I do notice that in the hilly sections I tend to have less difficulty then the others so what I read here might be correct, but could it be that the overall resistance is higher then on other trainers ? What is your idea about this ?


(Mike Childs (TGIF)) #14

While not in a workout, you will automatically put out more power on hills if you keep your cadence up. Sometimes I can maintain my previous high cadence for a few moments as I enter a hill and my power doubles and I can launch past people, but then the resistance gets tough enough that I naturally slow down and am forced to reduce cadence. If you are riding next to someone who’s in erg mode or doesn’t have a smart trainer with resistance, then it’s likely they won’t notice the hill and will keep spinning the same, putting out the same wattage, but of course they won’t move as fast as you because more watts are required to move up the hills quickly.

One thing I had to do with my RTM B+ was to launch the Elite Real software and enter the calibration data which is on a sticker under the unit. I did this as per the instructions. Once I had this completed, I believe the resistance lightened up in Zwift and the riding felt much more like real-world efforts. I am very happy with the unit.

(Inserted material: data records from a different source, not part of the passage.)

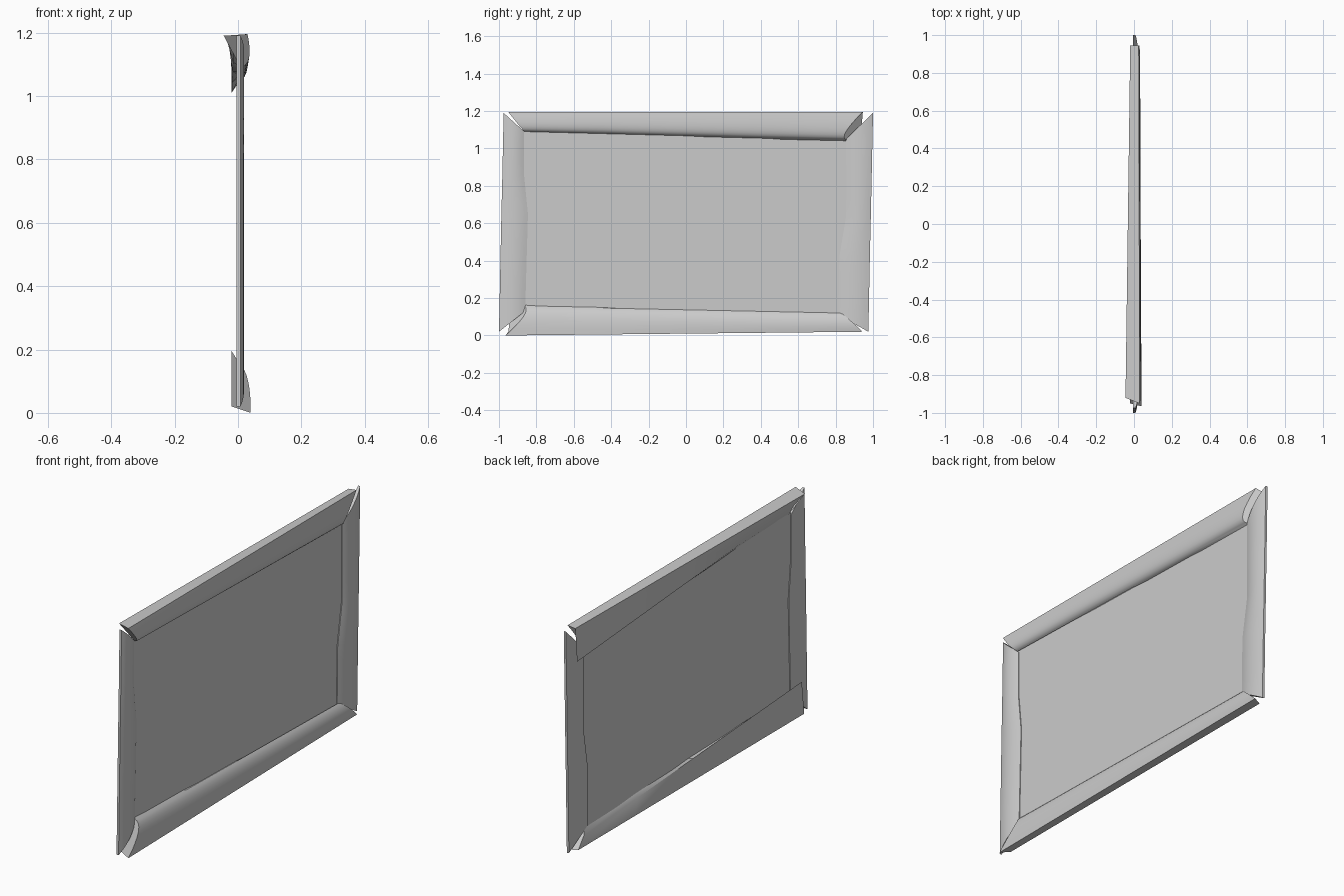
import bpy
import bmesh
from math import radians
from mathutils import Vector

cube = bpy.data.objects.get("Cube")
if cube:
    bpy.data.objects.remove(cube)

grey = bpy.data.materials.new("plain grey")
grey.use_nodes = True
colour = (0.6, 0.6, 0.6, 1)
grey.diffuse_color = colour
grey.node_tree.nodes["Principled BSDF"].inputs["Base Color"].default_value = colour


def finish(name, bm):
    bmesh.ops.recalc_face_normals(bm, faces=bm.faces)
    mesh = bpy.data.meshes.new(name)
    bm.to_mesh(mesh)
    bm.free()
    mesh.materials.append(grey)
    obj = bpy.data.objects.new(name, mesh)
    bpy.context.collection.objects.link(obj)
    bpy.ops.object.select_all(action="DESELECT")
    obj.select_set(True)
    bpy.context.view_layer.objects.active = obj
    return obj


def section(back_inner, back_outer, front_outer, front_mid, front_inner, arc=8):
    """Closed cross-section: flat back, rounded front through front_mid."""
    a, m, b = Vector(front_outer), Vector(front_mid), Vector(front_inner)
    c = 2 * m - (a + b) / 2
    ring = [Vector(back_inner), Vector(back_outer)]
    for i in range(arc + 1):
        t = i / arc
        ring.append(a * (1 - t) ** 2 + c * 2 * t * (1 - t) + b * t * t)
    return ring


def moulding(name, sections, steps=4):
    """Loft between cross-sections and cap both ends."""
    rings = []
    for first, second in zip(sections, sections[1:]):
        rings += [[p.lerp(q, i / steps) for p, q in zip(first, second)]
                  for i in range(steps)]
    rings.append(sections[-1])
    bm = bmesh.new()
    loops = [[bm.verts.new(p) for p in ring] for ring in rings]
    n = len(loops[0])
    for low, high in zip(loops, loops[1:]):
        for i in range(n):
            j = (i + 1) % n
            bm.faces.new((low[i], low[j], high[j], high[i]))
    bm.faces.new(loops[0])
    bm.faces.new(loops[-1])
    finish(name, bm)
    bpy.ops.object.shade_smooth_by_angle(angle=radians(35))


def side_section(outer, inner):
    """Thin side profile from the outer and inner (y, z) edges."""
    mid = [(o + i) / 2 for o, i in zip(outer, inner)]
    return section((-0.004, *inner), (-0.004, *outer), (0.008, *outer),
                   (0.019, *mid), (0.004, *inner))


# Top and bottom mouldings, twisted so that one end is wider at the back
moulding("top_moulding", [
    section((-0.015, -0.87, 1.14), (-0.045, -0.92, 1.19), (0.03, -0.95, 1.195),
            (0.035, -0.89, 1.12), (0.008, -0.865, 1.09)),
    section((-0.02, 0.93, 1.01), (-0.02, 0.945, 1.19), (0.025, 0.945, 1.195),
            (0.03, 0.855, 1.09), (0.003, 0.86, 1.045))])
moulding("bottom_moulding", [
    section((-0.02, -0.93, 0.195), (-0.02, -0.95, 0.02), (0.04, -0.965, 0),
            (0.032, -0.87, 0.1), (0.005, -0.86, 0.155)),
    section((-0.01, 0.86, 0.07), (-0.02, 0.92, 0.02), (0.028, 0.945, 0.02),
            (0.03, 0.885, 0.075), (0.006, 0.83, 0.12))])

# Side mouldings with slightly wavy inner edges
moulding("front_side_moulding", [
    side_section((-1, 0.02), (-0.86, 0.13)),
    side_section((-0.987, 0.65), (-0.845, 0.65)),
    side_section((-0.982, 0.85), (-0.865, 0.85)),
    side_section((-0.975, 1.19), (-0.865, 1.09))])
moulding("back_side_moulding", [
    side_section((0.975, 0.02), (0.815, 0.11)),
    side_section((0.983, 0.42), (0.82, 0.42)),
    side_section((0.988, 0.63), (0.855, 0.63)),
    side_section((1, 1.19), (0.855, 1.05))])

# Flat picture panel
bm = bmesh.new()
bm.faces.new([bm.verts.new((0, y, z)) for y, z in
              ((-0.87, 0.09), (0.865, 0.09), (0.865, 1.1), (-0.87, 1.1))])
finish("panel", bm)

(Chris Gasken BRC) #15

After entering the calibration numbers into the app, the Elite was giving me an ftp of 295, and the hills were just plane too easy in non ERG mode. 

I sent back the Elite and swapped it for a Wahoo Kickr. FTP on this was 266 which is much more accurate.


(Mike Childs (TGIF)) #16

I forgot to mention I turned my Zwift trainer resistance up to 100% from the default of 50%. For me, in Zwift and in the Elite Video roads, I am forced to work just as hard as outdoors. There are a few seconds of transition into a hill where the trainer is still adjusting thoughand often Zwift hills only last for a short time before you’re through. I climbed the Alp D’Huez Video in the Elite software and it was unrelenting for over an hour at over 10%. Definitely a worthy challenge that had me out of the saddle for a while in my living room.

Maybe there was something wrong with your unit, Chris? Was your weight set properly in the software? So far with mine, my ftp is in the 240’s. Given my perception of effort and analysis on Strava afterwards, I think it matches up speed, power and distance very closely with my real outdoor rides.


(Chris Gasken BRC) #17

It wasn’t even close to matching real life for me. I played with every setting possible, including weight,  and it was just completely wrong. 

Must have been faulty, which is sad for a brand new unit. Wahoo Kickr seems to be a much better built unit